By Tim Ghianni, October 21, 2016
THE FARM – James and Judith Dodge were a part of the original caravan of settlers to arrive here in 1971. He’s 69, she’s 70. “I’ll be 70 soon enough,’’ he adds, diplomatically as the two settle in at their dining room table in a home made entirely of materials picked up in yard sales and on Craigslist.
The bus Judith Dodge rode from California to the Tennessee Farm back in the ’70s.
Judith came on a bus from San Francisco. “James was picked up in New York.”
He had been an Army helicopter repairman in Vietnam and was pondering taking off on a Harley to see America.
Instead, he and two buddies, after learning about the caravan and its destination, invested in two Nabisco (vans) they drove down here to join in the grand social experiment.
Their family in the early years at The Farm.
Judith pulls out her iPad to show pictures of the original Farm caravan.
“This was my bus,” she says, pointing at one photo.
The bus, which was gutted to make room for the eight or nine travelers and their bathroom and sleep needs, “kept breaking down” on the journey.
James – enlisted by idealistic guru/spiritual leader Stephen Gaskin to run the motor pool, keeping the buses operating – came in plenty handy.
“That’s my daughter in school class,” she says, pointing at a photo of a young Abigail.
James kept the buses going for many trips, including seven round-trips to Guatemala, where Farm residents helped build for and aid people.
The couple didn’t stay at The Farm long after “the changeover,” though.
In 1985, they moved to Nashville “to support ourselves.” Others did similarly.
James went to work as the driver of buses for country stars. Among his clients: Porter Wagoner, Charlie Daniels, Kathy Mattea and Foster and Lloyd.
“I drove Porter when he had a six-girl band.” He laughs. “Porter was a nice guy.”
Since she was trained as a midwife and knew how to help patients deal with pain, Judith went to work as a physical therapist at a rehab facility for knee and hip-replacement patients.
“We had always had the idea of coming back when we got close to retirement,” she says, noting that they began their journey “home” in 2009.
“We asked ourselves: do we have enough faith in the future? There were some nice young folk in here then, so it was a leap of faith.
“It was sort of ‘pay your money, take your chances,’” Judith says with a laugh.
After living in temporary housing, they finished up their permanent home and settled in for the long haul.

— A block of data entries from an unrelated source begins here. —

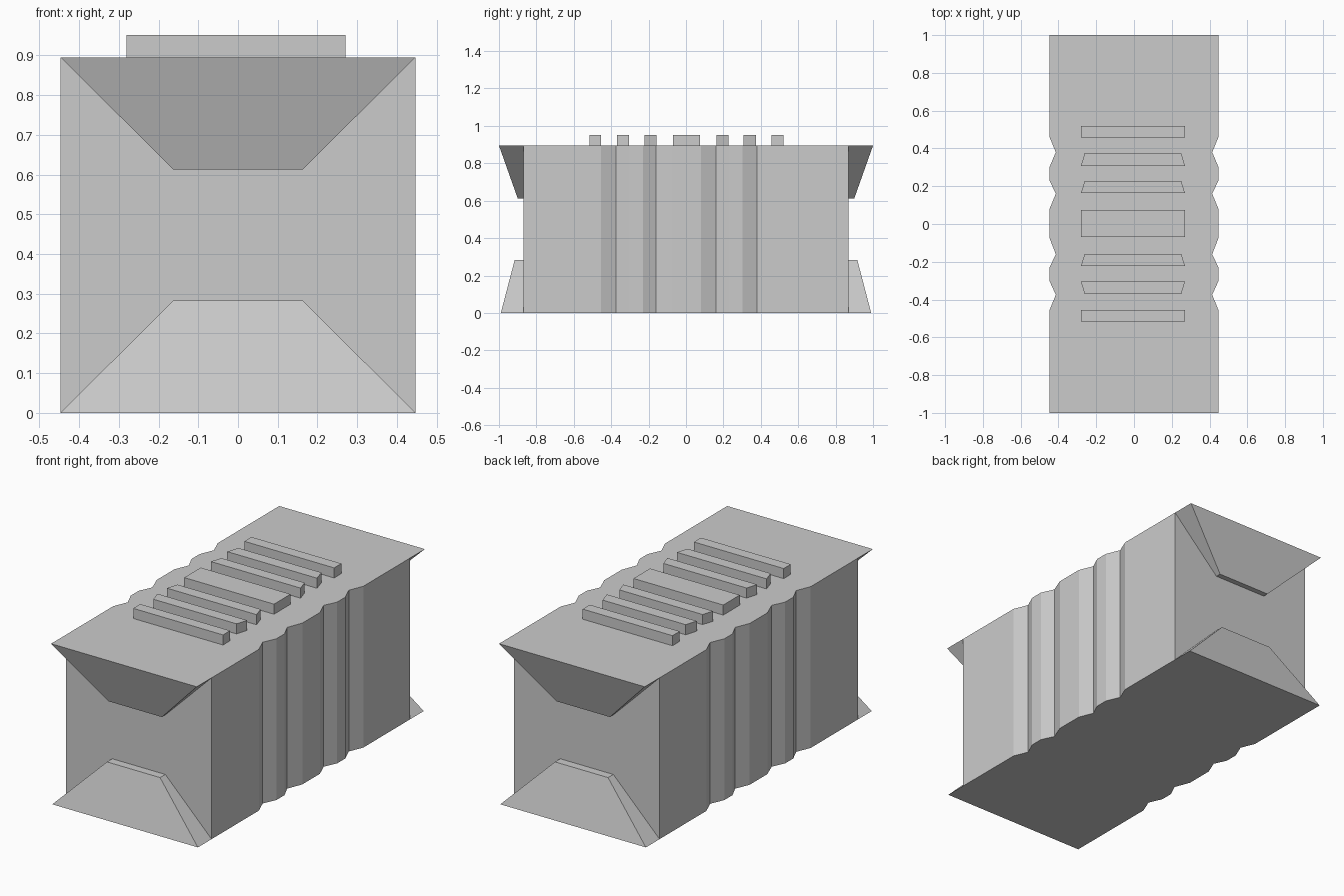
import bpy
import bmesh

cube = bpy.data.objects.get("Cube")
if cube:
    bpy.data.objects.remove(cube, do_unlink=True)

HALF_W, GROOVE_W, HALF_L, TOP = 0.447, 0.414, 0.87, 0.895

grey = bpy.data.materials.new("plain grey")
grey.use_nodes = True
COLOUR = (0.6, 0.6, 0.6, 1)
grey.diffuse_color = COLOUR
grey.node_tree.nodes["Principled BSDF"].inputs["Base Color"].default_value = COLOUR


def loft(name, lower, upper):
    """Closed solid joining two matching rings of points."""
    bm = bmesh.new()
    a = [bm.verts.new(p) for p in lower]
    b = [bm.verts.new(p) for p in upper]
    bm.faces.new(a)
    bm.faces.new(b)
    for i in range(len(a)):
        j = (i + 1) % len(a)
        bm.faces.new((a[i], a[j], b[j], b[i]))
    bmesh.ops.recalc_face_normals(bm, faces=bm.faces[:])
    mesh = bpy.data.meshes.new(name)
    bm.to_mesh(mesh)
    bm.free()
    mesh.materials.append(grey)
    obj = bpy.data.objects.new(name, mesh)
    bpy.context.collection.objects.link(obj)
    return obj


def prism(name, outline, z0, z1):
    return loft(name, [(x, y, z0) for x, y in outline], [(x, y, z1) for x, y in outline])


# Crate body with shallow V grooves down both sides
side = [(HALF_W, -HALF_L)]
for start, valley, end in ((-0.455, -0.375, -0.302), (-0.23, -0.16, -0.075),
                           (0.08, 0.16, 0.23), (0.302, 0.38, 0.46)):
    side += [(HALF_W, start), (GROOVE_W, valley), (HALF_W, end)]
side.append((HALF_W, HALF_L))
prism("body", side + [(-x, y) for x, y in reversed(side)], 0, TOP)

# Tapered flaps at the top and bottom of each end
for end, s in (("front", -1), ("back", 1)):
    for level, z_wide, z_tip, y_wide, y_tip in (("upper", TOP, 0.613, 1.0, 0.90),
                                                ("lower", 0, 0.283, 0.99, 0.916)):
        ring = [(-HALF_W, z_wide, y_wide), (HALF_W, z_wide, y_wide),
                (0.163, z_tip, y_tip), (-0.163, z_tip, y_tip)]
        loft(f"{end}_{level}_flap",
             [(x, s * HALF_L, z) for x, z, y in ring],
             [(x, s * y, z) for x, z, y in ring])

# Raised bars across the lid: near edge, far edge, and how far each edge is pulled in
bars = ((-0.517, -0.455, 0, 0), (-0.37, -0.305, 0.02, 0), (-0.223, -0.158, 0, 0.02),
        (-0.07, 0.075, 0, 0), (0.163, 0.227, 0, 0.02), (0.307, 0.375, 0, 0.02),
        (0.457, 0.52, 0, 0))
for i, (y0, y1, in0, in1) in enumerate(bars):
    prism(f"lid_bar_{i + 1}", [(-0.281 + in0, y0), (0.27 - in0, y0),
                               (0.27 - in1, y1), (-0.281 + in1, y1)], TOP, 0.951)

“We were fully aware of the good and the bad of the community,” she says.
Mostly it’s good, but, “There’s always this grumbling around the edges. In the middle it’s awesome. But it’s not for everybody.”